“It probably wasn’t the best method, but it worked for three years,” he said. “That way nobody else could change anything after you put it in. That was a problem in the past.”
While Palmer said he still enjoys the “political game,” he is distressed that it has become so polarized that people “can’t get things done.” He praised Maryland legislators for working together to find a middle ground.
But after four years of working “24/7” for Advantage, Palmer wanted something else. He found it with Pipkin’s financing staff, joining Pipkin’s U.S. Senate run in the last seven months of the unsuccessful 2004 campaign. Palmer helped the campaign raise more than $668,000, which at the time was the most ever by a GOP U.S. Senate candidate in Maryland, he said. Pipkin’s campaign achieved it through a robust commercial mail program that distrubuted more than 250,000 in-house fundraising pieces and staging 40 events.

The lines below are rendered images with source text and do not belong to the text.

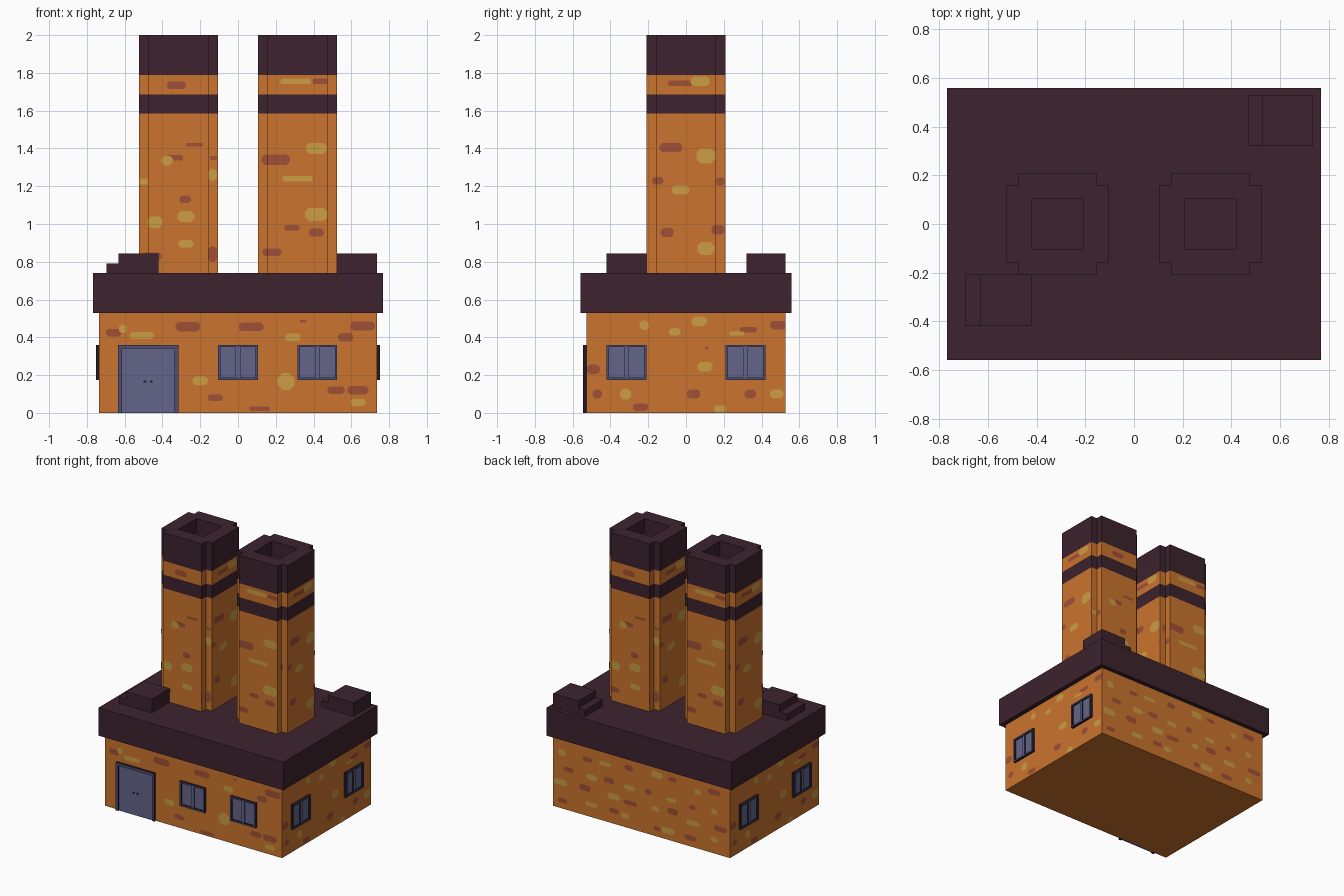
import bpy, bmesh, math, random
from mathutils import Matrix, Vector

if "Cube" in bpy.data.objects:
    bpy.data.objects.remove(bpy.data.objects["Cube"])

random.seed(4)


def material(name, r, g, b):
    m = bpy.data.materials.new(name)
    lin = [((c / 255 + 0.055) / 1.055) ** 2.4 for c in (r, g, b)]
    m.diffuse_color = (*lin, 1)
    m.use_nodes = True
    m.node_tree.nodes["Principled BSDF"].inputs["Base Color"].default_value = m.diffuse_color
    return m


ORANGE = material("orange brick", 203, 116, 46)
PLUM = material("dark plum", 61, 35, 46)
BROWN = material("red brown spot", 160, 80, 54)
YELLOW = material("mustard spot", 203, 157, 66)
SLATE = material("slate frame", 76, 78, 116)
PANE = material("blue grey panel", 99, 101, 138)
SHADE = material("near black trim", 38, 23, 32)


def finish(name, bm, mats, normals=True):
    if normals:
        bmesh.ops.recalc_face_normals(bm, faces=bm.faces)
    me = bpy.data.meshes.new(name)
    bm.to_mesh(me)
    bm.free()
    for m in mats:
        me.materials.append(m)
    ob = bpy.data.objects.new(name, me)
    bpy.context.collection.objects.link(ob)
    return ob


def add_box(bm, lo, hi, M=Matrix(), front=0, side=0):
    """Box from corner to corner; the face towards local -y may differ in colour."""
    lo, hi = Vector(lo), Vector(hi)
    T = Matrix.Translation((lo + hi) / 2) @ Matrix.Diagonal((*(hi - lo), 1))
    vs = bmesh.ops.create_cube(bm, size=1, matrix=T)["verts"]
    for f in {f for v in vs for f in v.link_faces}:
        c = f.calc_center_median()
        f.material_index = front if abs(c.y - lo.y) < 1e-5 else side
    bmesh.ops.transform(bm, matrix=M, verts=vs)


def box(name, lo, hi, mat):
    bm = bmesh.new()
    add_box(bm, lo, hi)
    return finish(name, bm, [mat])


def turn(quarter):
    # 0 front, 1 right, 2 back, 3 left
    return Matrix.Rotation(quarter * math.pi / 2, 4, 'Z')


# Main hall and flat roof slab
box("hall", (-.735, -.527, 0), (.735, .527, .53), ORANGE)
box("roof_slab", (-.768, -.558, .53), (.768, .558, .74), PLUM)

# Stepped roof vents
for tag, x0, x1, x2, y0, y1 in (("front", -.695, -.633, -.422, -.42, -.208),
                                ("back", .47, .525, .735, .32, .527)):
    bm = bmesh.new()
    add_box(bm, (x0, y0, .73), (x1, y1, .79))
    add_box(bm, (x1, y0, .73), (x2, y1, .843))
    finish("roof_vent_" + tag, bm, [PLUM])

# Chimneys: notched square section, dark bands and a square flue
A, B, H = .21, .16, .105
CORNER = [(B, -A), (B, -B), (A, -B)]
profile, flue = [], []
for q in range(4):
    R = Matrix.Rotation(q * math.pi / 2, 2)
    profile += [R @ Vector(p) for p in CORNER]
    flue += [R @ Vector((H, -H))] * 3


def chimney(name, cx):
    bm = bmesh.new()
    rings = [(profile, .735), (profile, 1.585), (profile, 1.685), (profile, 1.79),
             (profile, 2), (flue, 2), (flue, 1.895)]
    colours = [0, 1, 0, 1, 1, 1]
    loops = [[bm.verts.new((p.x + cx, p.y, z)) for p in ring] for ring, z in rings]
    for a, b, col in zip(loops, loops[1:], colours):
        for i in range(12):
            j = (i + 1) % 12
            bm.faces.new((a[i], a[j], b[j], b[i])).material_index = col
    bm.faces.new(loops[0][::-1])
    bm.faces.new(loops[-1][::3]).material_index = 1
    bmesh.ops.remove_doubles(bm, verts=bm.verts, dist=1e-5)
    finish(name, bm, [ORANGE, PLUM])


for tag, cx in (("left", -.315), ("right", .315)):
    chimney("chimney_" + tag, cx)

# Windows: dark-sided frame, two panes and a centre bar
def window(name, quarter, off, u):
    bm = bmesh.new()
    M, z0, z1, w, t = turn(quarter), .175, .36, .105, .012
    y, back = -off - .018, -off + .005
    for a, b in (((u - w, z0), (u - w + t, z1)), ((u + w - t, z0), (u + w, z1)),
                 ((u - w + t, z0), (u + w - t, z0 + t)), ((u - w + t, z1 - t), (u + w - t, z1))):
        add_box(bm, (a[0], y, a[1]), (b[0], back, b[1]), M, 0, 2)
    add_box(bm, (u - .012, y + .004, z0 + t), (u + .012, back, z1 - t), M, 1, 2)
    add_box(bm, (u - w + t, -off - .006, z0 + t), (u + w - t, back, z1 - t), M, 1, 1)
    finish(name, bm, [SLATE, PANE, SHADE])


for n, (q, off, u) in enumerate(((0, .527, 0), (0, .527, .42), (1, .735, -.315),
                                 (1, .735, .315), (3, .735, -.315), (3, .735, .315))):
    window(f"window_{n + 1}", q, off, u)

# Double door with frame and two small handles
bm = bmesh.new()
for lo, hi in (((-.635, 0), (-.615, .36)), ((-.335, 0), (-.315, .36)), ((-.615, .34), (-.335, .36))):
    add_box(bm, (lo[0], -.545, lo[1]), (hi[0], -.52, hi[1]), Matrix(), 0, 1)
finish("door_frame", bm, [SLATE, SHADE])
box("door_panel", (-.615, -.535, 0), (-.335, -.52, .34), PANE)
bm = bmesh.new()
for x in (-.492, -.46):
    add_box(bm, (x - .007, -.54, .162), (x + .007, -.53, .172))
finish("door_handles", bm, [SHADE])

# Painted spots: (u, z, width, height); clipped to the face they lie on
def spot(bm, M, off, lo, hi, s, col):
    u, z, w, h = s
    w, h = w / 2, h / 2
    c = min(w, h) * .6
    pts = []
    for a, b in ((w, c - h), (w, h - c), (w - c, h), (c - w, h),
                 (-w, h - c), (-w, c - h), (c - w, -h), (w - c, -h)):
        p = (round(min(max(u + a, lo), hi), 5), round(max(z + b, .001), 5))
        if p not in pts:
            pts.append(p)
    if len({p[0] for p in pts}) > 1:
        vs = [bm.verts.new(M @ Vector((p[0], -off - .002 - .001 * col, p[1]))) for p in pts]
        bm.faces.new(vs).material_index = col


FRONT = ([(-.66, .425, .08, .04), (-.265, .457, .13, .05), (.07, .455, .13, .045), (.66, .46, .13, .05),
          (.57, .4, .08, .045), (.345, .485, .035, .012), (-.12, .08, .08, .035), (.115, .022, .11, .022),
          (.52, .12, .09, .04), (.635, .12, .11, .045)],
         [(-.61, .445, .04, .045), (-.51, .41, .13, .035), (-.2, .17, .08, .045), (.255, .165, .09, .09),
          (.29, .4, .08, .04), (.635, .055, .08, .035)])
SIDE = ([(-.49, .23, .07, .05), (-.47, .1, .05, .045), (.04, .1, .07, .05), (.33, .44, .09, .03),
         (.49, .465, .09, .045), (-.24, .03, .08, .04), (.11, .345, .02, .012), (.34, .1, .06, .05)],
        [(-.22, .465, .05, .05), (.07, .485, .08, .05), (.27, .42, .08, .02), (-.32, .1, .06, .06),
         (.1, .245, .08, .05), (.18, .02, .06, .04), (.48, .1, .07, .05), (-.06, .43, .06, .04)])
STACKS = [
    ([(-.01, 1.735, .1, .04), (.085, 1.42, .09, .02), (-.02, 1.35, .09, .03), (.185, 1.35, .04, .02),
      (.035, 1.13, .06, .04), (.18, .84, .05, .08), (-.14, .83, .1, .04)],
     [(-.06, 1.335, .06, .05), (.18, 1.26, .05, .06), (-.185, 1.225, .05, .03), (.04, 1.04, .09, .06),
      (-.125, 1.01, .08, .06), (.04, .895, .08, .04)]),
    ([(.12, 1.755, .08, .03), (-.115, 1.34, .15, .055), (-.03, .98, .08, .03), (.1, .955, .08, .04),
      (-.135, .85, .1, .04)],
     [(-.01, 1.755, .16, .03), (.1, 1.4, .11, .06), (0, 1.24, .16, .03), (.1, 1.05, .12, .07)]),
    ([(-.03, 1.745, .13, .03), (-.08, 1.405, .12, .05), (-.15, 1.23, .06, .04), (.18, 1.225, .05, .04),
      (.17, .97, .07, .05), (-.1, .955, .07, .05)],
     [(.075, 1.755, .1, .05), (.105, 1.36, .1, .08), (-.03, 1.18, .09, .05), (.105, .87, .09, .07)])]

# Back wall pattern on a jittered grid
BACK = ([], [])
for i in range(8):
    for j in range(4):
        BACK[(i + j) % 2].append((-.63 + .18 * i + random.uniform(-.05, .05),
                                  .08 + .12 * j + random.uniform(-.025, .025),
                                  random.uniform(.05, .11), random.uniform(.03, .05)))

bm = bmesh.new()
for q, off, half, pattern in ((0, .527, .735, FRONT), (1, .735, .527, SIDE),
                              (2, .527, .735, BACK), (3, .735, .527, SIDE)):
    for col in (0, 1):
        for s in pattern[col]:
            spot(bm, turn(q), off, -half, half, s, col)
finish("hall_spots", bm, [BROWN, YELLOW], False)

for k, (tag, cx) in enumerate((("left", -.315), ("right", .315))):
    bm = bmesh.new()
    for q in range(4):
        M = Matrix.Translation((cx, 0, 0)) @ turn(q)
        for col in (0, 1):
            for s in STACKS[2 if q % 2 else (k + q // 2) % 2][col]:
                for off, lo, hi in ((A, -B, B), (B, B, A), (B, -A, -B)):
                    spot(bm, M, off, lo, hi, s, col)
    finish("chimney_spots_" + tag, bm, [BROWN, YELLOW], False)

A new ER in Centreville
Palmer became Pipkin’s chief of staff in 2006. He helped him create a new free-standing emergency room in Centreville that opened in 2009.
“It was a testament to E.J.’s work with the University [of Maryland] Medical System,” Palmer said.
Pipkin’s staff crafted legislation to overcome uncertainty among several state medical groups, such as the Department of Health and Mental Hygiene, state health care commission and the Health Services Cost Review Commission, Palmer said. Some of the groups worried about having too many free-standing emergency rooms in the state, while others feared another one would drive up rates.
Pipkin and his staff came up with legislation to meet the state’s needs and those of Pipkin’s Queen Anne’s County constituency.
“It was my first foray into really walking uphill,” Palmer said.
Having done a lot of work with health care while serving on Pipkin’s staff, Palmer then turned to Johns Hopkins, where its state affairs director, Thomas Lewis, helped him.
“I had a lot of respect for the university and I felt I could learn a lot from him,” Palmer said.
While at the university, Palmer tackled issues such as economic development, transportation, energy and budgets.
A big part of the job was helping legislators understand what certain state funds went toward, Palmer said. About 85 percent go toward financial aid for Maryland students, while the rest goes for programs to improve higher education, he said.
“The legislature was put in a very bad situation when it came to cuts,” Palmer said, adding that Maryland has done an “amazing” job of supporting higher education when other states have cut back.
This perspective reflects what John Stierhoff of the Venable law firm in Baltimore calls Palmer’s ability to “synthesize a lot of viewpoints into good policy.”
“He has a calm demeanor and an ability to work with people on different viewpoints,” said Stierhoff, who has done lobby work alongside Palmer for six years. “It’s why he’s going to be really well-suited to his position at the chamber.”
Stierhoff also spoke highly of Palmer’s tennis prowess. Unfortunately, Palmer has not been playing much since he tore a knee ligament during a team tournament in September. He plans to have surgery after his wedding to Robyn Scott in June.
Palmer had actually served on the chamber’s legislative committee for several years when he worked at Hopkins, leading Snyder to call him a “known candidate.”
As he looks toward the 2013 session, Palmer said he expects to deal with issues such as finding more transportation funding, bringing down the state’s corporate income tax, minimum wages and civil liability issues.
When it comes to transportation funding, the state needs to look at private-public partnerships as well as increasing the fuel tax, he said.
He also said the state needs to work harder to combat the perception that it is not doing enough to streamline regulatory processes.
Palmer said the state and businesses also must cooperate more to better balance the state’s reliance on federal dollars so it can become more competitive in the corporate world.